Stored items
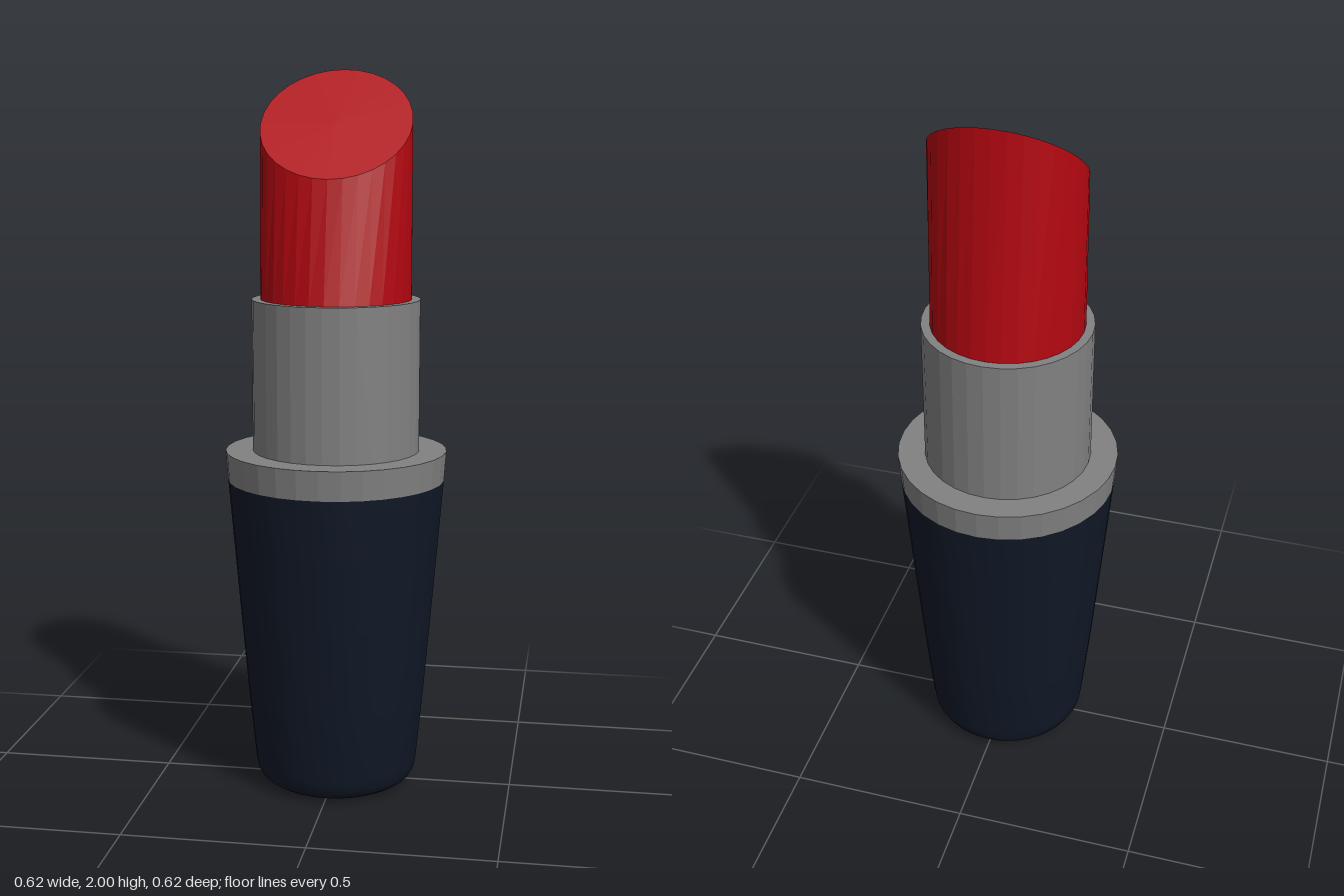
import * as THREE from 'three';
import { toCreasedNormals } from 'three/addons/utils/BufferGeometryUtils.js';

const SIDES = 32;

// Turned part from [radius, height] points, listed bottom to top
function turned(name, points, mat) {
  const lathe = new THREE.LatheGeometry(points.map(([r, y]) => new THREE.Vector2(r, y)), SIDES);
  const mesh = new THREE.Mesh(toCreasedNormals(lathe, 0.6), mat);
  mesh.name = name;
  return mesh;
}

// Stick: a round base lofted straight up to a slanted elliptical cut
function slantedStick(mat) {
  const bottom = 1.3, rim = 1.38, radius = 0.208, cutDepth = 0.147;
  const geometry = new THREE.CylinderGeometry(radius, radius, 1, SIDES, 2);
  const p = geometry.attributes.position;
  for (let i = 0; i < p.count; i++) {
    const level = p.getY(i);
    if (level > 0.25) {
      const z = p.getZ(i) * cutDepth / radius;
      p.setZ(i, z);
      p.setY(i, 1.855 - z * 0.145 / cutDepth);
    } else {
      p.setY(i, level < -0.25 ? bottom : rim);
    }
  }
  const mesh = new THREE.Mesh(geometry, mat);
  mesh.name = 'slantedStick';
  return mesh;
}

export function createModel() {
  const group = new THREE.Group();
  group.name = 'lipstick';
  const navy = new THREE.MeshStandardMaterial({ color: 0x101826 });
  const metal = new THREE.MeshStandardMaterial({ color: 0x818181, flatShading: true });
  const red = new THREE.MeshStandardMaterial({ color: 0xb20610, flatShading: true });

  // Tapered handle with a rounded foot
  group.add(turned('handle', [
    [0, 0], [0.165, 0], [0.192, 0.006], [0.213, 0.02], [0.225, 0.04], [0.23, 0.068],
    [0.251, 0.28], [0.27, 0.5], [0.287, 0.7], [0.302, 0.88], [0, 0.88],
  ], navy));

  // Collar band on top of the handle
  group.add(turned('collar', [[0, 0.88], [0.302, 0.88], [0.308, 0.962], [0, 0.962]], metal));

  // Sleeve holding the stick
  group.add(turned('sleeve', [[0, 0.962], [0.232, 0.962], [0.232, 1.382], [0, 1.382]], metal));

  group.add(slantedStick(red));
  return group;
}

Task goal: Every entry above should be restated word for word, with the images left out.

Response for this exercise:
import * as THREE from 'three';
import { toCreasedNormals } from 'three/addons/utils/BufferGeometryUtils.js';

const SIDES = 32;

// Turned part from [radius, height] points, listed bottom to top
function turned(name, points, mat) {
  const lathe = new THREE.LatheGeometry(points.map(([r, y]) => new THREE.Vector2(r, y)), SIDES);
  const mesh = new THREE.Mesh(toCreasedNormals(lathe, 0.6), mat);
  mesh.name = name;
  return mesh;
}

// Stick: a round base lofted straight up to a slanted elliptical cut
function slantedStick(mat) {
  const bottom = 1.3, rim = 1.38, radius = 0.208, cutDepth = 0.147;
  const geometry = new THREE.CylinderGeometry(radius, radius, 1, SIDES, 2);
  const p = geometry.attributes.position;
  for (let i = 0; i < p.count; i++) {
    const level = p.getY(i);
    if (level > 0.25) {
      const z = p.getZ(i) * cutDepth / radius;
      p.setZ(i, z);
      p.setY(i, 1.855 - z * 0.145 / cutDepth);
    } else {
      p.setY(i, level < -0.25 ? bottom : rim);
    }
  }
  const mesh = new THREE.Mesh(geometry, mat);
  mesh.name = 'slantedStick';
  return mesh;
}

export function createModel() {
  const group = new THREE.Group();
  group.name = 'lipstick';
  const navy = new THREE.MeshStandardMaterial({ color: 0x101826 });
  const metal = new THREE.MeshStandardMaterial({ color: 0x818181, flatShading: true });
  const red = new THREE.MeshStandardMaterial({ color: 0xb20610, flatShading: true });

  // Tapered handle with a rounded foot
  group.add(turned('handle', [
    [0, 0], [0.165, 0], [0.192, 0.006], [0.213, 0.02], [0.225, 0.04], [0.23, 0.068],
    [0.251, 0.28], [0.27, 0.5], [0.287, 0.7], [0.302, 0.88], [0, 0.88],
  ], navy));

  // Collar band on top of the handle
  group.add(turned('collar', [[0, 0.88], [0.302, 0.88], [0.308, 0.962], [0, 0.962]], metal));

  // Sleeve holding the stick
  group.add(turned('sleeve', [[0, 0.962], [0.232, 0.962], [0.232, 1.382], [0, 1.382]], metal));

  group.add(slantedStick(red));
  return group;
}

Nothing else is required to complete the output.